From the teenager’s “Dear Diary” to the starship Captain’s log, journaling is widely recognized as providing profound benefits, yet, for some reason, rarely practiced in our culture. Those who do journal are a special breed, chronicling their lives for posterity, but also for their own mental health. Many studies have concluded that journaling has deep therapeutic value. From the struggling addict, to the stressed out worker, to the anxious student, somehow there is power in putting pen to paper. Why is this? And what are the benefits anyway?
The Benefits of Journaling
Journaling has been used to help stress, anxiety, eating disorders, bipolar disorder, depression, addiction, ADD/ADHD, even Schizophrenia. And in general, it’s helped millions achieve an added satisfaction to life, and given history’s greatest thinkers a voice to resonate throughout the ages.
We encourage you to write with a pen (or pencil) and paper, as opposed to a laptop or phone. For one, a book of blank pages doesn’t buzz with annoying notifications every thirty seconds. And research suggests that writing by hand actually helps you to retain information. Granted that has to do with note taking during class, but in a sense, journaling is almost like note taking for your soul, like listening to yourself and taking down what you’re feeling.
As the University of Rochester Health Encyclopedia put it, “When you have a problem and you’re stressed, keeping a journal can help you identify what’s causing that stress or anxiety. Then, once you’ve identified your stressors, you can work on a plan to resolve the problems and, in turn, reduce stress.”
That’s why journaling is a major pillar of the DiveThru method.

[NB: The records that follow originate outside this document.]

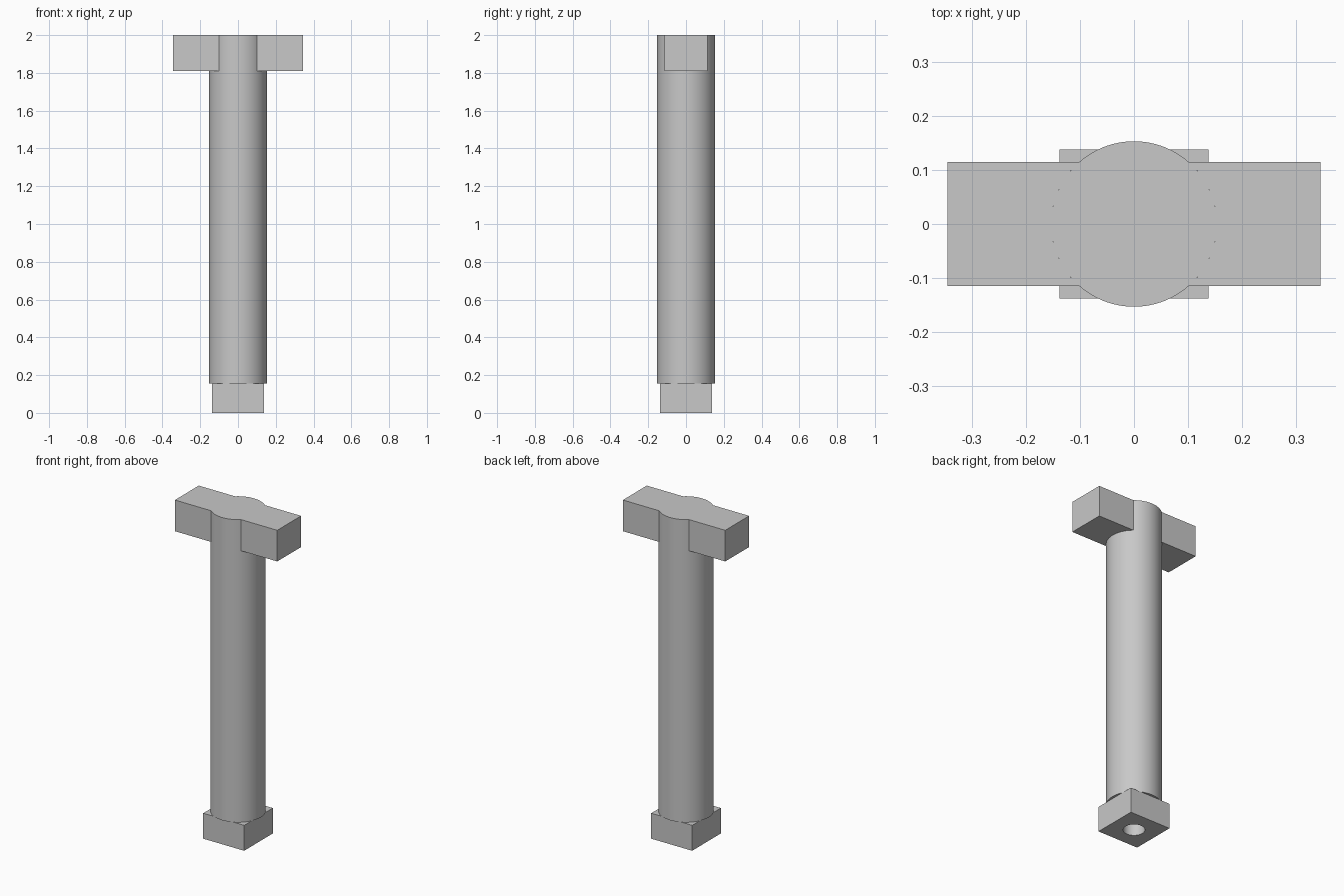
import bpy
import bmesh
from math import asin, cos, sin, pi, radians

default = bpy.data.objects.get("Cube")
if default:
    bpy.data.objects.remove(default, do_unlink=True)

HEIGHT = 2.0
SHAFT_R = 0.153
BLOCK_HALF, BLOCK_TOP = 0.138, 0.155
ARM_REACH, ARM_HALF, ARM_BOTTOM = 0.345, 0.115, 1.81
BORE_R, BORE_DEPTH = 0.06, 0.5

grey = bpy.data.materials.new("plain grey")
grey.use_nodes = True
grey.diffuse_color = (0.58, 0.58, 0.58, 1)
grey.node_tree.nodes["Principled BSDF"].inputs["Base Color"].default_value = grey.diffuse_color


def prism(name, outline, bottom, top):
    """Extrude a counter-clockwise outline from bottom to top."""
    bm = bmesh.new()
    face = bm.faces.new([bm.verts.new((x, y, bottom)) for x, y in outline])
    grown = bmesh.ops.extrude_face_region(bm, geom=[face], use_keep_orig=True)
    verts = [v for v in grown["geom"] if isinstance(v, bmesh.types.BMVert)]
    bmesh.ops.translate(bm, verts=verts, vec=(0, 0, top - bottom))
    bmesh.ops.recalc_face_normals(bm, faces=bm.faces)
    mesh = bpy.data.meshes.new(name)
    bm.to_mesh(mesh)
    bm.free()
    mesh.materials.append(grey)
    obj = bpy.data.objects.new(name, mesh)
    bpy.context.collection.objects.link(obj)
    return obj


def arc(radius, start, end, steps):
    angles = [start + (end - start) * i / steps for i in range(steps + 1)]
    return [(radius * cos(a), radius * sin(a)) for a in angles]


def circle(radius, steps):
    return arc(radius, 0, 2 * pi, steps)[:-1]


def activate(obj):
    bpy.ops.object.select_all(action="DESELECT")
    obj.select_set(True)
    bpy.context.view_layer.objects.active = obj


# Long round shaft and square foot
shaft = prism("shaft", circle(SHAFT_R, 96), BLOCK_TOP, HEIGHT)
h = BLOCK_HALF
foot = prism("foot_block", [(-h, -h), (h, -h), (h, h), (-h, h)], 0, BLOCK_TOP)

# Crossbar arms, hollowed at the inner end to fit the shaft
spread = asin(ARM_HALF / SHAFT_R)
inner = arc(SHAFT_R, spread, -spread, 24)
arm = [(ARM_REACH, -ARM_HALF), (ARM_REACH, ARM_HALF)] + inner
parts = [shaft, foot]
for name, side in (("left_arm", 1), ("right_arm", -1)):
    parts.append(prism(name, [(side * x, side * y) for x, y in arm], ARM_BOTTOM, HEIGHT))

# Round bore up through the foot into the shaft
cutter = prism("bore_cutter", circle(BORE_R, 48), -0.1, BORE_DEPTH)
cutter.hide_render = True
for obj in (shaft, foot):
    activate(obj)
    cut = obj.modifiers.new("bore", "BOOLEAN")
    cut.operation, cut.solver, cut.object = "DIFFERENCE", "EXACT", cutter
    bpy.ops.object.modifier_apply(modifier=cut.name)
bpy.data.objects.remove(cutter, do_unlink=True)

for obj in parts:
    activate(obj)
    bpy.ops.object.shade_smooth_by_angle(angle=radians(30))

Putting your feelings into words helps create a narrative for your emotions and establish reasons and causes for those feelings.
Although we will often give you a writing prompt, we want you to write what feels right in the moment. Write without judgement and let the pen flow. It’s only a matter of time until you write something that takes you by surprise and puts things into a new perspective.
Finally, perhaps the best part of journaling is that it keeps track of your thoughts and feelings throughout time, so you have a record of not only the times you were at your darkest that you pulled through, but also your past successes to celebrate. Looking back at those times can be a way to give yourself the wise perspective of knowing you’ve grown as a human being.
As Oscar Wilde said, ““I never travel without my diary. One should always have something sensational to read on the train.”